Stored entries:
--------------------------------
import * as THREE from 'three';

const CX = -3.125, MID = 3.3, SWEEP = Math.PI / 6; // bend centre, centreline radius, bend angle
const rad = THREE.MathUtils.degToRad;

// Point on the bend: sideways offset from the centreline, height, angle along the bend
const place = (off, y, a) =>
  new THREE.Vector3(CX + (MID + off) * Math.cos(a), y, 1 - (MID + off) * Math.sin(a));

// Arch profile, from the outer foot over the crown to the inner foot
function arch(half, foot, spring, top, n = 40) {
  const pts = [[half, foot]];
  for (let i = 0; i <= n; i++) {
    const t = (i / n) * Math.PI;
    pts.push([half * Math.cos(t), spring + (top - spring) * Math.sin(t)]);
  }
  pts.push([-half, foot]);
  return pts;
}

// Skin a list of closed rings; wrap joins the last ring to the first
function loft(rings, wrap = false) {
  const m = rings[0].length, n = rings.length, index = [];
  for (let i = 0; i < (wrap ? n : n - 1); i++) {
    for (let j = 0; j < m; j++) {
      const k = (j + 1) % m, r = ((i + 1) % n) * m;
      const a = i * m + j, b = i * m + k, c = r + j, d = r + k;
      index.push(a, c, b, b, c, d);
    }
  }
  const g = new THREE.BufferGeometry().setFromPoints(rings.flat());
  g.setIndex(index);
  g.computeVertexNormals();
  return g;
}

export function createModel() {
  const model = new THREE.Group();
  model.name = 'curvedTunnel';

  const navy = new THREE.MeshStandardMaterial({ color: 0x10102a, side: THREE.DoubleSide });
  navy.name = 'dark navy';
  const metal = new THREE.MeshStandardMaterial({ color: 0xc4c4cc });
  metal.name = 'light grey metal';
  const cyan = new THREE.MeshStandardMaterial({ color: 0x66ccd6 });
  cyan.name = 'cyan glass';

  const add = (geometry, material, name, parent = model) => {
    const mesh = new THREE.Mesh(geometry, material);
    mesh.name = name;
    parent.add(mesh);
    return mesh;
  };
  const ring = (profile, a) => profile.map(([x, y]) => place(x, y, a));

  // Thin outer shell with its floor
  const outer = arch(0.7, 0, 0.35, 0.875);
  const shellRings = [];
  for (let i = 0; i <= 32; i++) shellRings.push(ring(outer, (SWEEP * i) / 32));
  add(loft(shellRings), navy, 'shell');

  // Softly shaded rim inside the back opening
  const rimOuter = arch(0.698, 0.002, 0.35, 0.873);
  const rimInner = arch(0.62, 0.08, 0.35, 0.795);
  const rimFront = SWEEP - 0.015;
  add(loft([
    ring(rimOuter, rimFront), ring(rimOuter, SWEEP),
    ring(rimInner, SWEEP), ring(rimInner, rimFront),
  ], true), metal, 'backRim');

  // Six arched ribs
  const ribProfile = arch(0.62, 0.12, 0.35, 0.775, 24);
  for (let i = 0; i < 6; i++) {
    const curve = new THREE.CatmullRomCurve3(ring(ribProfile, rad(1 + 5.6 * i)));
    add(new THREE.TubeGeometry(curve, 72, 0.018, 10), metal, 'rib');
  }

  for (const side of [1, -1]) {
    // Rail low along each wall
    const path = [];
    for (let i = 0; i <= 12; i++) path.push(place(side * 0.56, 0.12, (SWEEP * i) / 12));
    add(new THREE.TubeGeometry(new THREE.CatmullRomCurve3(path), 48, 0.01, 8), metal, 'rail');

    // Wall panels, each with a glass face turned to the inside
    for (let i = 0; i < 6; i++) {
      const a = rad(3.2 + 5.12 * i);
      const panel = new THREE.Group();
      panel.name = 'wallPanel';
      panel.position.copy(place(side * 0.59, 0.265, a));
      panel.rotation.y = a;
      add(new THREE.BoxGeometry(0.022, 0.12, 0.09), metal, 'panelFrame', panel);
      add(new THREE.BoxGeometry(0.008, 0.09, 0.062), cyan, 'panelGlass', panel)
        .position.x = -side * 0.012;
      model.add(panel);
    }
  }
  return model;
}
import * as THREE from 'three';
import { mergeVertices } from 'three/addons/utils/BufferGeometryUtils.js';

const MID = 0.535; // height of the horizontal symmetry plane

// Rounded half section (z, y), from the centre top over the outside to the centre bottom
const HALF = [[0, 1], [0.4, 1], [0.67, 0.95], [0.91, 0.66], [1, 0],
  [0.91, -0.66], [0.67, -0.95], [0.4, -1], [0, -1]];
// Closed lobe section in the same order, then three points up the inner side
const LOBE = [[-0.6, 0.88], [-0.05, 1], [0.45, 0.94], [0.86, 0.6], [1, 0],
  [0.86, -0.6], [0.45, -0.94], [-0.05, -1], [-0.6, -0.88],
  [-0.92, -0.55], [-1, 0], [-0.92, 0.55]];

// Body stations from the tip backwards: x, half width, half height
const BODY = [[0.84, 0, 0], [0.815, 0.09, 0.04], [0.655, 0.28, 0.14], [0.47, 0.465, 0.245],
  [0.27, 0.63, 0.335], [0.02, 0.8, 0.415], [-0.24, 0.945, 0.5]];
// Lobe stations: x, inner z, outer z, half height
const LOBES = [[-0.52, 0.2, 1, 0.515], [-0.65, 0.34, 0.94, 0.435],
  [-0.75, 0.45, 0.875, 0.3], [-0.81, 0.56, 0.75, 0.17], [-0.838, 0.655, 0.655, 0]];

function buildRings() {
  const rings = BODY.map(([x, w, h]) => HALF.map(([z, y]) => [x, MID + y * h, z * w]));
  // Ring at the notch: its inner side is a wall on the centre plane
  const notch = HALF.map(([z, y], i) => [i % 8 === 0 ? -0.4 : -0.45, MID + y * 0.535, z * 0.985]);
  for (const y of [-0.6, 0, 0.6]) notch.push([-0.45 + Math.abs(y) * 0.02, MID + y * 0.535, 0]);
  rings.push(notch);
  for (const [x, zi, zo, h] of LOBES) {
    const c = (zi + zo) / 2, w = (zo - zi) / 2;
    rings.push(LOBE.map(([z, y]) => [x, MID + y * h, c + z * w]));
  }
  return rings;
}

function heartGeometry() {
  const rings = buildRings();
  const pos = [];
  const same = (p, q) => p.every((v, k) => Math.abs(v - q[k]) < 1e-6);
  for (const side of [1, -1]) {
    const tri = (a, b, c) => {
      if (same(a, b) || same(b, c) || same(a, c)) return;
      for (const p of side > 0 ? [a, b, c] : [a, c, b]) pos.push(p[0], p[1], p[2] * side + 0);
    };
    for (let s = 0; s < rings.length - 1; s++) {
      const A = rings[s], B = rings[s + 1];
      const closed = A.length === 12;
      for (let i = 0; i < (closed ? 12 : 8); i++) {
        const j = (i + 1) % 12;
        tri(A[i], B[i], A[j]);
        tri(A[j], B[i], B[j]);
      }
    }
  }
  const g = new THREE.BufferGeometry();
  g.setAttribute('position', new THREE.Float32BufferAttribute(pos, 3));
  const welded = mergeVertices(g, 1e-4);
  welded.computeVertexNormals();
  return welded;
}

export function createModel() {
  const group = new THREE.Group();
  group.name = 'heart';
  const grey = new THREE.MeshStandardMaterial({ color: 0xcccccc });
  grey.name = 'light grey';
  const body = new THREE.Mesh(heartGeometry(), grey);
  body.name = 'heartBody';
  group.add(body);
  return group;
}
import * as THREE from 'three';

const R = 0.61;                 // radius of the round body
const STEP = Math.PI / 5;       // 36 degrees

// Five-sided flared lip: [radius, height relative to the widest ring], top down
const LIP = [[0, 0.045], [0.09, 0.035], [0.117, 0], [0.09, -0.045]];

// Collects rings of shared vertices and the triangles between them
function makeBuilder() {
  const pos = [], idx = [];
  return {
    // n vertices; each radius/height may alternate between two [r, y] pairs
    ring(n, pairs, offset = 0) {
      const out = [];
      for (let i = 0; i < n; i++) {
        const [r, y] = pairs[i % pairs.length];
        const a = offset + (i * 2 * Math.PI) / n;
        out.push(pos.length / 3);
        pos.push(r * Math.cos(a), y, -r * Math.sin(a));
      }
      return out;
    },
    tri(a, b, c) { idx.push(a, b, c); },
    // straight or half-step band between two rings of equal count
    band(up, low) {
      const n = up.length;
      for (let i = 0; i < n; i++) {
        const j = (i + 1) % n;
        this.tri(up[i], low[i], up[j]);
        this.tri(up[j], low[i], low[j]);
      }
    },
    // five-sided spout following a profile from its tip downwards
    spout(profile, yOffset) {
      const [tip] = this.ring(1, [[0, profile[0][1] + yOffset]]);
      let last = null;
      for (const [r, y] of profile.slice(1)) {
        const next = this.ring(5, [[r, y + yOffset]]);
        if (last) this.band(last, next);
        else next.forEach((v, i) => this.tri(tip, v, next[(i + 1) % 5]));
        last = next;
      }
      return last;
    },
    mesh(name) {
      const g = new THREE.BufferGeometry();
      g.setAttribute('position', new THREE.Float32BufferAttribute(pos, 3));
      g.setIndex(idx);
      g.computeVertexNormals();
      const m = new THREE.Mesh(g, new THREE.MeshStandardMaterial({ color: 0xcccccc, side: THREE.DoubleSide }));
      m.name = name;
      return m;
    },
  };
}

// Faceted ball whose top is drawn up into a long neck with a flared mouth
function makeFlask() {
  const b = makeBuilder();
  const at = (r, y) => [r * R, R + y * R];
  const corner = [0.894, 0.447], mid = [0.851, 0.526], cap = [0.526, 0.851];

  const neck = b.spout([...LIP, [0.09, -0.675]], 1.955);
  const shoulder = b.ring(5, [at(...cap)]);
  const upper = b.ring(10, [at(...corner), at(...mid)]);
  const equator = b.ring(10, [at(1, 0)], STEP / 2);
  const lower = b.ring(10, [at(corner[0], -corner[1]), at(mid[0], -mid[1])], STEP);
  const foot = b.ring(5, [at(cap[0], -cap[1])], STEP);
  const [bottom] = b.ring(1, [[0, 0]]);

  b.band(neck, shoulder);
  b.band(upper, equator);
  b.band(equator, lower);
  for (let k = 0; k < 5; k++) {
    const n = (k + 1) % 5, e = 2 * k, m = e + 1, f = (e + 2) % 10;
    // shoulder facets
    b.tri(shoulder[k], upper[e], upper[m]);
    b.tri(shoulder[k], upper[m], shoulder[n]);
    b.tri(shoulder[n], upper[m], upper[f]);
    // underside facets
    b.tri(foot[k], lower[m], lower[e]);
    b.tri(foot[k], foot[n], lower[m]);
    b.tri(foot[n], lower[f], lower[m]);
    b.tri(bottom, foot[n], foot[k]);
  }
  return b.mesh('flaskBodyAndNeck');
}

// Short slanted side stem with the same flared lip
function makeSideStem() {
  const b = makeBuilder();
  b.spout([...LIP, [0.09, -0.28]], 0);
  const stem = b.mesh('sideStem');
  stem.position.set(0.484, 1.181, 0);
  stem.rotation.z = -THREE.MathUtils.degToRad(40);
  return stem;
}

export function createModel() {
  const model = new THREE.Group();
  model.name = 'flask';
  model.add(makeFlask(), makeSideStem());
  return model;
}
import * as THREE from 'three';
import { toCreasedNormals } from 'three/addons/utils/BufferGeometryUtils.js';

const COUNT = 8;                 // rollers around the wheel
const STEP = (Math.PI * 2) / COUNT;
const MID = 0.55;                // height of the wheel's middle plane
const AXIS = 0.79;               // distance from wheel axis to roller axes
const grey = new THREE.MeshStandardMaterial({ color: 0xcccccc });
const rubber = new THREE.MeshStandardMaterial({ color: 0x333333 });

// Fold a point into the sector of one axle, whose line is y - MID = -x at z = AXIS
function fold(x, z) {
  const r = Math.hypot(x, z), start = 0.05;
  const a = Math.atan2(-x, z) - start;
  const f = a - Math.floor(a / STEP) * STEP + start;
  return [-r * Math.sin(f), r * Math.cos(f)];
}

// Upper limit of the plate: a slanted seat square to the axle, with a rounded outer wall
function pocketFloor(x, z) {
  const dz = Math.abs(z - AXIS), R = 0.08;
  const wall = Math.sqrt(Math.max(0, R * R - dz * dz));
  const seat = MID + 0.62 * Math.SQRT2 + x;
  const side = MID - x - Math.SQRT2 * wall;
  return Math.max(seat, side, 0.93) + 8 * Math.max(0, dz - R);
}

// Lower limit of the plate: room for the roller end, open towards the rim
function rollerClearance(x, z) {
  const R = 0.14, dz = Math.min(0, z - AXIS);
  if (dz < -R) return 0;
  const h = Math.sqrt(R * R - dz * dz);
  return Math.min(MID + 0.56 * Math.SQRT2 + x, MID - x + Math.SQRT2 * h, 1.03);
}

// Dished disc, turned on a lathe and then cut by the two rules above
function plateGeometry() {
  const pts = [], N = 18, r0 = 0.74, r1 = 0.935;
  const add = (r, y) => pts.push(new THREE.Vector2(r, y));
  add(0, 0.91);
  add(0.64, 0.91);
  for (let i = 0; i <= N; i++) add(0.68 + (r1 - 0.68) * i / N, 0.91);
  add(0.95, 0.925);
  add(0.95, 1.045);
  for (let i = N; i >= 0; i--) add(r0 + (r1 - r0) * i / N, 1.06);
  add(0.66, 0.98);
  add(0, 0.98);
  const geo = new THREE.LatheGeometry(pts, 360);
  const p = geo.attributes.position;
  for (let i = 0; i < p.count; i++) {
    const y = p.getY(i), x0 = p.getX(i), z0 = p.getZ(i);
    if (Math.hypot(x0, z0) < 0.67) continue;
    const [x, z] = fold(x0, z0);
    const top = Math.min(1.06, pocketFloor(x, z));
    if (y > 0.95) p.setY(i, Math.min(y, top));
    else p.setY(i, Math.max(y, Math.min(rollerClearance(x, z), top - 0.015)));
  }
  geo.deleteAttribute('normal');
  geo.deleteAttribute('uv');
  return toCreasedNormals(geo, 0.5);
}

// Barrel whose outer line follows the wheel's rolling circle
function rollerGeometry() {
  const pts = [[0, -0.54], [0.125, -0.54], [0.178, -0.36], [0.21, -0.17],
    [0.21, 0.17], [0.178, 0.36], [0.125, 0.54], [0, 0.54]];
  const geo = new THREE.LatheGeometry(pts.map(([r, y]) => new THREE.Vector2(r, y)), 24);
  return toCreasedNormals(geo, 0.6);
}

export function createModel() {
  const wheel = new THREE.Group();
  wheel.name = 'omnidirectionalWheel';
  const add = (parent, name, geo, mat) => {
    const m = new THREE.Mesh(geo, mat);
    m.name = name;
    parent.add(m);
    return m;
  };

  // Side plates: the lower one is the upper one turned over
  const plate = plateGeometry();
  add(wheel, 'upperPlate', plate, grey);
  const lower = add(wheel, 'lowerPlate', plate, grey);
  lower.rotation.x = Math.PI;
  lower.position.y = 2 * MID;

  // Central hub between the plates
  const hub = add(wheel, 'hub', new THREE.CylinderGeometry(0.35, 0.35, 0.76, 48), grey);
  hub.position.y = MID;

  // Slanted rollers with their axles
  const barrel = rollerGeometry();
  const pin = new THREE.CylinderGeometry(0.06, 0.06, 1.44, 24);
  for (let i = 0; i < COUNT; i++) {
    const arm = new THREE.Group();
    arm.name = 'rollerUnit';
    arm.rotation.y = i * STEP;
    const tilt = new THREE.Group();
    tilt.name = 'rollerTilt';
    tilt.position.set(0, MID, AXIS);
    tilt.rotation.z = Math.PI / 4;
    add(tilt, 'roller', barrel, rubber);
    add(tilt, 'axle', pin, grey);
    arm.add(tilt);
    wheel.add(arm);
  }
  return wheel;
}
--------------------------------
Scan the data above for the word "cyan". Copy every line in which it is found.

  const cyan = new THREE.MeshStandardMaterial({ color: 0x66ccd6 });
  cyan.name = 'cyan glass';
      add(new THREE.BoxGeometry(0.008, 0.09, 0.062), cyan, 'panelGlass', panel)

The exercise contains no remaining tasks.